Problem description
Repeat exactly, and only, the lines of the entries below from the one with "ob.select_set(True)" through the one with "arc = [math.pi / 2 * i / 6 for i in range(7)]", both ends included.

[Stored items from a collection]
⟨
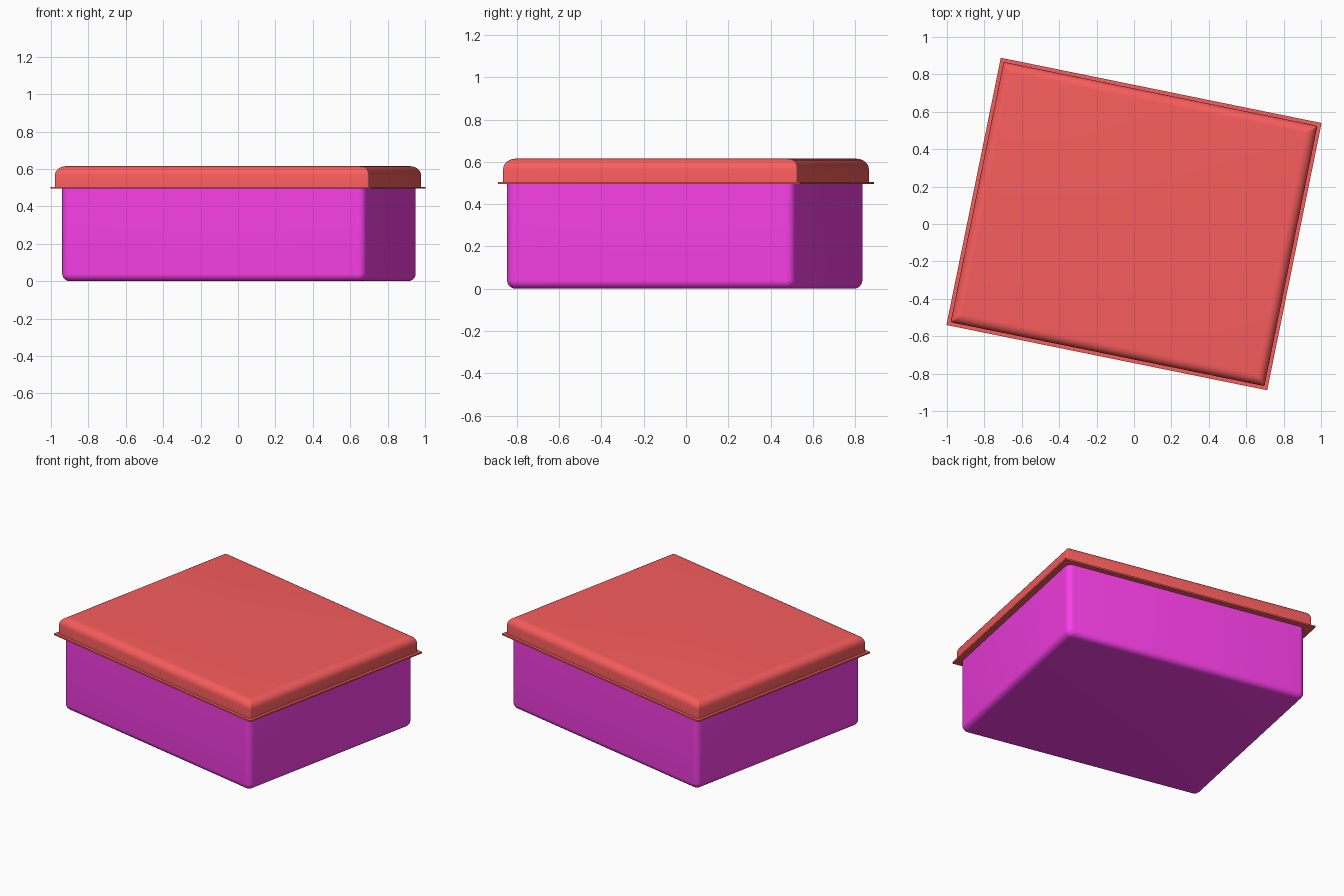
import bpy, bmesh, math

if "Cube" in bpy.data.objects:
    bpy.data.objects.remove(bpy.data.objects["Cube"])

TURN = math.radians(-11.5)


def material(name, rgb):
    m = bpy.data.materials.new(name)
    m.diffuse_color = (*rgb, 1)
    m.use_nodes = True
    m.node_tree.nodes["Principled BSDF"].inputs["Base Color"].default_value = m.diffuse_color
    return m


def ring(bm, a, b, r, z, seg=5):
    """Rounded rectangle loop with half sizes a, b and corner radius r."""
    verts = []
    for q, (sx, sy) in enumerate([(1, 1), (-1, 1), (-1, -1), (1, -1)]):
        for i in range(seg + 1):
            t = math.pi / 2 * (q + i / seg)
            verts.append(bm.verts.new((sx * (a - r) + r * math.cos(t),
                                       sy * (b - r) + r * math.sin(t), z)))
    return verts


def stacked(name, a, b, rows, mat, loc=(0, 0, 0)):
    """Loft rows of (inset, corner radius, z) into a closed, smooth part."""
    bm = bmesh.new()
    rings = [ring(bm, a - d, b - d, r, z) for d, r, z in rows]
    for lo, hi in zip(rings, rings[1:]):
        n = len(lo)
        for i in range(n):
            j = (i + 1) % n
            bm.faces.new((lo[i], lo[j], hi[j], hi[i]))
    bm.faces.new(rings[0][::-1])
    bm.faces.new(rings[-1])
    bmesh.ops.recalc_face_normals(bm, faces=bm.faces)
    me = bpy.data.meshes.new(name)
    bm.to_mesh(me)
    bm.free()
    me.materials.append(mat)
    ob = bpy.data.objects.new(name, me)
    bpy.context.collection.objects.link(ob)
    ob.location = loc
    ob.rotation_euler.z = TURN
    bpy.ops.object.select_all(action='DESELECT')
    ob.select_set(True)
    bpy.context.view_layer.objects.active = ob
    bpy.ops.object.shade_smooth_by_angle(angle=math.radians(35))
    return ob


magenta = material("magenta_plastic", (0.95, 0.05, 0.80))
red = material("red_plastic", (0.95, 0.11, 0.11))

# Tub with rounded bottom and upright edges
R = 0.04
arc = [math.pi / 2 * i / 6 for i in range(7)]
tub_rows = [(R * (1 - math.sin(t)), R * (0.25 + 0.75 * math.sin(t)), R * (1 - math.cos(t)))
            for t in arc]
stacked("tub", 0.83, 0.696, tub_rows + [(0, R, 0.5)], magenta, (0.005, -0.006, 0))

# Thin square-cornered flange of the lid
stacked("lid_flange", 0.875, 0.729, [(0, 0.002, 0.495), (0, 0.002, 0.505)], red)

# Domed lid with rounded upper edge
L, TOP = 0.05, 0.615
lid_rows = [(0.019, 0.008, 0.5)] + [
    (0.019 + L * (1 - math.cos(t)), 0.008, TOP - L + L * math.sin(t)) for t in arc]
stacked("lid_dome", 0.875, 0.729, lid_rows, red)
⟩
Solved problem
    ob.select_set(True)
    bpy.context.view_layer.objects.active = ob
    bpy.ops.object.shade_smooth_by_angle(angle=math.radians(35))
    return ob


magenta = material("magenta_plastic", (0.95, 0.05, 0.80))
red = material("red_plastic", (0.95, 0.11, 0.11))

# Tub with rounded bottom and upright edges
R = 0.04
arc = [math.pi / 2 * i / 6 for i in range(7)]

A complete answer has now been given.